Required action:
Make an exact copy of the lines from the top of the entries below through the line with "bpy.context.collection.objects.link(ob)". Leave all pictures out.

Material for the task:
::::

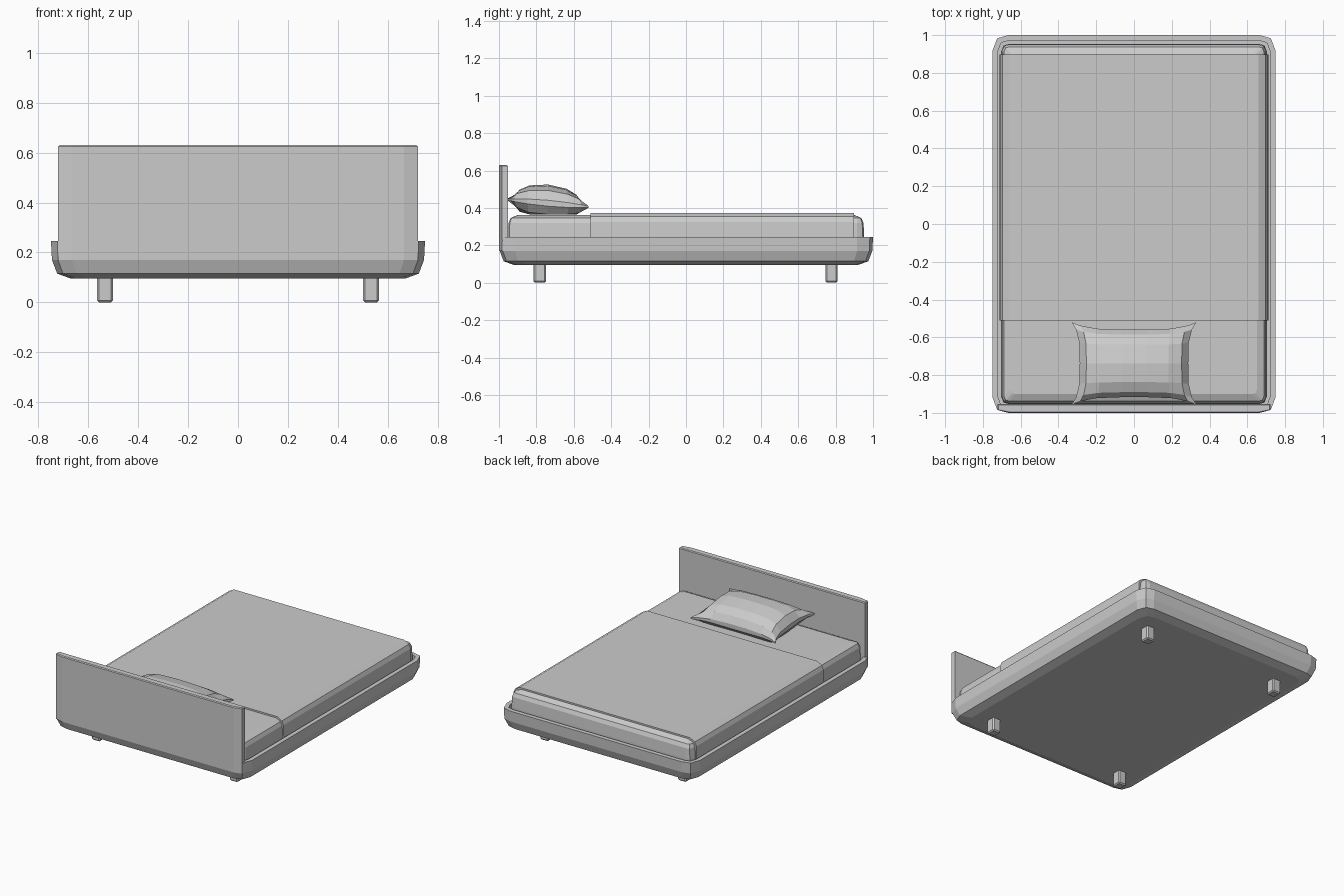
import bpy, bmesh

if "Cube" in bpy.data.objects:
    bpy.data.objects.remove(bpy.data.objects["Cube"])


def finish(name, bm):
    bmesh.ops.recalc_face_normals(bm, faces=bm.faces)
    me = bpy.data.meshes.new(name)
    bm.to_mesh(me)
    bm.free()
    ob = bpy.data.objects.new(name, me)
    bpy.context.collection.objects.link(ob)
    return ob


def outline(hx, hy, cx, cy):
    # rectangle with two-facet rounded corners, counter-clockwise
    q = [(hx, hy - cy), (hx - cx * .3, hy - cy * .2), (hx - cx, hy)]
    m = [(-x, y) for x, y in reversed(q)]
    return q + m + [(-x, -y) for x, y in q] + [(-x, -y) for x, y in m]


def loft(name, rings):
    # skin a stack of equal-length 3D loops and cap both ends
    bm = bmesh.new()
    loops = [[bm.verts.new(p) for p in r] for r in rings]
    for a, b in zip(loops, loops[1:]):
        for i in range(len(a)):
            j = (i + 1) % len(a)
            bm.faces.new((a[i], a[j], b[j], b[i]))
    bm.faces.new(loops[0])
    bm.faces.new(loops[-1])
    return finish(name, bm)


def rounded_stack(name, hx, hy, corner, levels):
    return loft(name, [[(x, y, z) for x, y in
                        outline(hx - d, hy - d, max(corner - d * k, .02), max(corner - d * k, .02))]
                       for z, d, k in levels])


# Tray-shaped bed frame: outside up, over the rim, down to the inner floor
rounded_stack("bed_frame", .75, 1.0, .085, [
    (.095, .08, .1), (.115, .025, .3), (.17, .004, 1), (.245, 0, 1),
    (.245, .03, 1), (.14, .03, 1)])

# Headboard with faceted front corners and a slim top bevel
half = [(.722, -.953), (.722, -.985), (.665, -1.0)]
board = half + [(-x, y) for x, y in reversed(half)]
rings = [[(x, y, z) for x, y in board] for z in (.17, .624)]
rings.append([(x * .992, -.976 + (y + .976) * .8, .63) for x, y in board])
loft("headboard", rings)

# Mattress
rounded_stack("mattress", .703, .953, .04, [
    (.14, 0, 1), (.25, 0, 1), (.32, .004, 1), (.346, .016, 1), (.362, .052, .3)])

# Blanket draped over the sides
side = [(.712, .15), (.712, .25), (.709, .325), (.697, .353), (.66, .373)]
drape = side + [(-x, z) for x, z in reversed(side)]
loft("blanket", [[(x, y, z) for x, z in drape] for y in (-.51, .898)])

# Legs
for sx in (-1, 1):
    for y, word in ((-.782, "front"), (.778, "back")):
        bm = bmesh.new()
        bmesh.ops.create_cube(bm, size=1)
        for v in bm.verts:
            v.co = (sx * .534 + v.co.x * .064, y + v.co.y * .066, .055 + v.co.z * .11)
        bmesh.ops.bevel(bm, geom=bm.edges[:], offset=.008, segments=1, affect='EDGES')
        finish(f"{word}_leg_{'left' if sx < 0 else 'right'}", bm)

# Pillow: two puffed sheets, pinched to pointed corners and tilted forward
us = [-1, -.86, -.6, -.2, .2, .6, .86, 1]
vs = [-1, -.82, -.5, 0, .5, .82, 1]
bm = bmesh.new()
sheets = []
for s in (1, -1):
    sheet = []
    for v in vs:
        row = []
        for u in us:
            x = .33 * u * (1 - .13 * (1 - v ** 4) * abs(u))
            y = .218 * v * (1 - .18 * (1 - u ** 4) * abs(v))
            puff = ((1 - u ** 4) * (1 - v ** 2)) ** .6
            edge = .012 * (1 - (u * v) ** 2) + .004
            z = .425 - .09 * y + s * (edge + .084 * puff)
            row.append(bm.verts.new((x, y - .738, max(z, .366))))
        sheet.append(row)
    for j in range(len(vs) - 1):
        for i in range(len(us) - 1):
            bm.faces.new((sheet[j][i], sheet[j][i + 1], sheet[j + 1][i + 1], sheet[j + 1][i]))
    sheets.append(sheet)


def rim(g):
    return g[0] + [r[-1] for r in g[1:]] + g[-1][-2::-1] + [r[0] for r in g[-2:0:-1]]


a, b = rim(sheets[0]), rim(sheets[1])
for i in range(len(a)):
    j = (i + 1) % len(a)
    bm.faces.new((a[i], a[j], b[j], b[i]))
finish("pillow", bm)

::::

Task response:
import bpy, bmesh

if "Cube" in bpy.data.objects:
    bpy.data.objects.remove(bpy.data.objects["Cube"])


def finish(name, bm):
    bmesh.ops.recalc_face_normals(bm, faces=bm.faces)
    me = bpy.data.meshes.new(name)
    bm.to_mesh(me)
    bm.free()
    ob = bpy.data.objects.new(name, me)
    bpy.context.collection.objects.link(ob)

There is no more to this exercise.